I’ve never been a fan of Uma Thurman and it’s not like I never gave her a chance.
I saw her in her debut film Dangerous Liasons and thought she was odd looking and an uninspired performer. That train of thought never changed until I saw someone actually use her to her full potential in Kill Bill Vol. 1 and yes, that includes her appearance in Pulp Fiction. Quentin Tarantino obviously saw more than I with his 1994 film but it wasn’t until he put her front and center that the light clicked on. She was ferocious in the Kill Bill films but it was the second one where she displayed a gift for spinning Tarantino’s unique dialogue on her tongue.
Then Ben Younger cast her in Prime and I realized how luminous she could also be.
It’s amazing how someone can be a performer for any number of years but until the right person comes along who understands how to get the best out of that performer, they may as well be little more than window dressing. Younger knows exactly how to shoot and light Thurman to give her a radiance I’ve never seen on her before. She plays Rafi, a recently divorced thirty-something who confesses every week to her shrink, played by Meryl Streep in full Jewish Mom Mode™. Rafi complains about men, works to get the kinks out of her life, all while Streep looks on and offers suggestions.
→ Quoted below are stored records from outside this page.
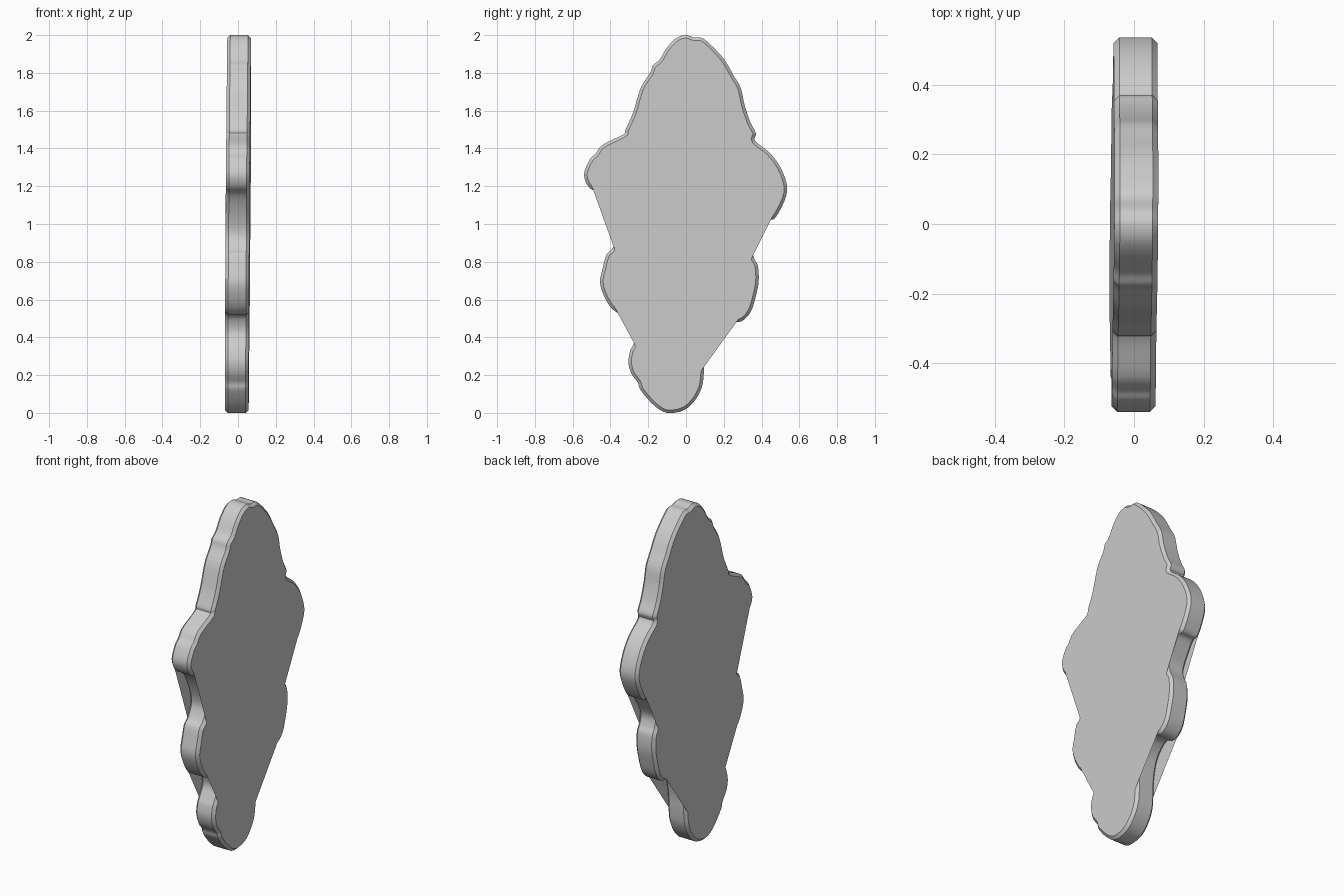
import bpy, bmesh
from mathutils import Vector

if "Cube" in bpy.data.objects:
    bpy.data.objects.remove(bpy.data.objects["Cube"])

HALF, BEVEL, STEPS = 0.063, 0.016, 4

# Outline in (y, z), clockwise from the top: lobes, joined by undercut notches
right_upper = [(0, 2), (.04, 1.988), (.09, 1.982), (.16, 1.92), (.21, 1.86), (.25, 1.79),
               (.29, 1.72), (.31, 1.63), (.34, 1.54), (.37, 1.48), (.365, 1.44),
               (.44, 1.38), (.50, 1.30), (.535, 1.20), (.52, 1.12), (.47, 1.03)]
right_lower = [(.36, .82), (.38, .78), (.385, .70), (.37, .62), (.34, .53), (.28, .48)]
bottom = [(.095, .22), (.085, .14), (.05, .07), (-.01, .015), (-.10, 0), (-.17, .04),
          (-.24, .12), (-.255, .16), (-.29, .21), (-.305, .27), (-.295, .33), (-.28, .36)]
left_lower = [(-.39, .55), (-.43, .61), (-.455, .69), (-.44, .77), (-.42, .84), (-.39, .87)]
left_upper = [(-.51, 1.19), (-.54, 1.26), (-.51, 1.34), (-.48, 1.37), (-.44, 1.42),
              (-.33, 1.475), (-.32, 1.50), (-.28, 1.59), (-.24, 1.72), (-.19, 1.80),
              (-.175, 1.84), (-.14, 1.87), (-.10, 1.935), (-.05, 1.985)]
notches = [[(.43, 1.02), (.39, .96), (.35, .88)],
           [(.20, .50), (.13, .43), (.10, .32)],
           [(-.25, .43), (-.28, .51), (-.34, .52)],
           [(-.36, .95), (-.39, 1.06), (-.45, 1.16)], []]

# Control points flagged True where the flat faces follow the outline
ctrl = []
for lobe, notch in zip([right_upper, right_lower, bottom, left_lower, left_upper], notches):
    ctrl += [(Vector(p), True) for p in lobe] + [(Vector(p), False) for p in notch]

# Smooth closed spline through the control points
n = len(ctrl)
line, on_cap = [], []
for i in range(n):
    a, b, c, d = (ctrl[(i + k) % n][0] for k in (-1, 0, 1, 2))
    for s in range(STEPS):
        t = s / STEPS
        line.append(0.5 * (2 * b + (c - a) * t + (2 * a - 5 * b + 4 * c - d) * t * t
                           + (3 * b - a - 3 * c + d) * t ** 3))
        on_cap.append(ctrl[i][1] and (s == 0 or ctrl[(i + 1) % n][1]))

m = len(line)
inset = []
for i, p in enumerate(line):
    t = (line[(i + 1) % m] - line[i - 1]).normalized()
    inset.append(p - Vector((-t.y, t.x)) * BEVEL)


def place(x, p):
    # The plate leans very slightly
    return (x + 0.0065 * (p.y - 1) + 0.006 * p.x, p.x, p.y)


bm = bmesh.new()
rings = [[bm.verts.new(place(x, p)) for p in pts] for x, pts in
         [(-HALF, inset), (-HALF + BEVEL, line), (HALF - BEVEL, line), (HALF, inset)]]

# Bevelled side wall
for r, q in zip(rings, rings[1:]):
    for i in range(m):
        j = (i + 1) % m
        bm.faces.new((r[i], r[j], q[j], q[i]))

# Flat faces bridging straight across the notches
bm.faces.new([v for v, k in zip(rings[0], on_cap) if k])
bm.faces.new([v for v, k in zip(reversed(rings[3]), reversed(on_cap)) if k])
bm.normal_update()
if [f for f in bm.faces][-1].normal.x < 0:
    bmesh.ops.reverse_faces(bm, faces=bm.faces[:])

mesh = bpy.data.meshes.new("lobed_plate")
bm.to_mesh(mesh)
bm.free()
plate = bpy.data.objects.new("lobed_plate", mesh)
bpy.context.collection.objects.link(plate)
bpy.context.view_layer.objects.active = plate
plate.select_set(True)
bpy.ops.object.shade_smooth_by_angle(angle=0.6)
Those suggestions wind up inadvertently leading Rafi into the arms of a younger man (by north of 10 years) who turns out to be Streep’s son which, of course, leads to far more awkward conversations. Cliché? Absolutely. But this is a film where the performances are the key and the main ones work wonders.
Streep is hilarious as the imperious mother whose suggestions on healing probably came from her mother instead of from Freud. She and Thurman have a wonderful dynamic and watching how awkward Streep gets when she realizes Rafi is talking about her son’s privates is a case study in comic acting. The lead actor does what he was paid for but this is far more Thurman and Streep’s show than his, and both women are stellar.
The ending attempts to be a natural one instead of the feel-good ending it would have had were it produced in Hollywood, but I think the good ending would have felt more earned. Both Rafi and the lead actor go through a number of life altering changes through the film and it builds to an ending that never materializes which is a shame. Other than that, I’d recommend Prime as a pretty good romantic comedy that could have been better had it stuck the landing.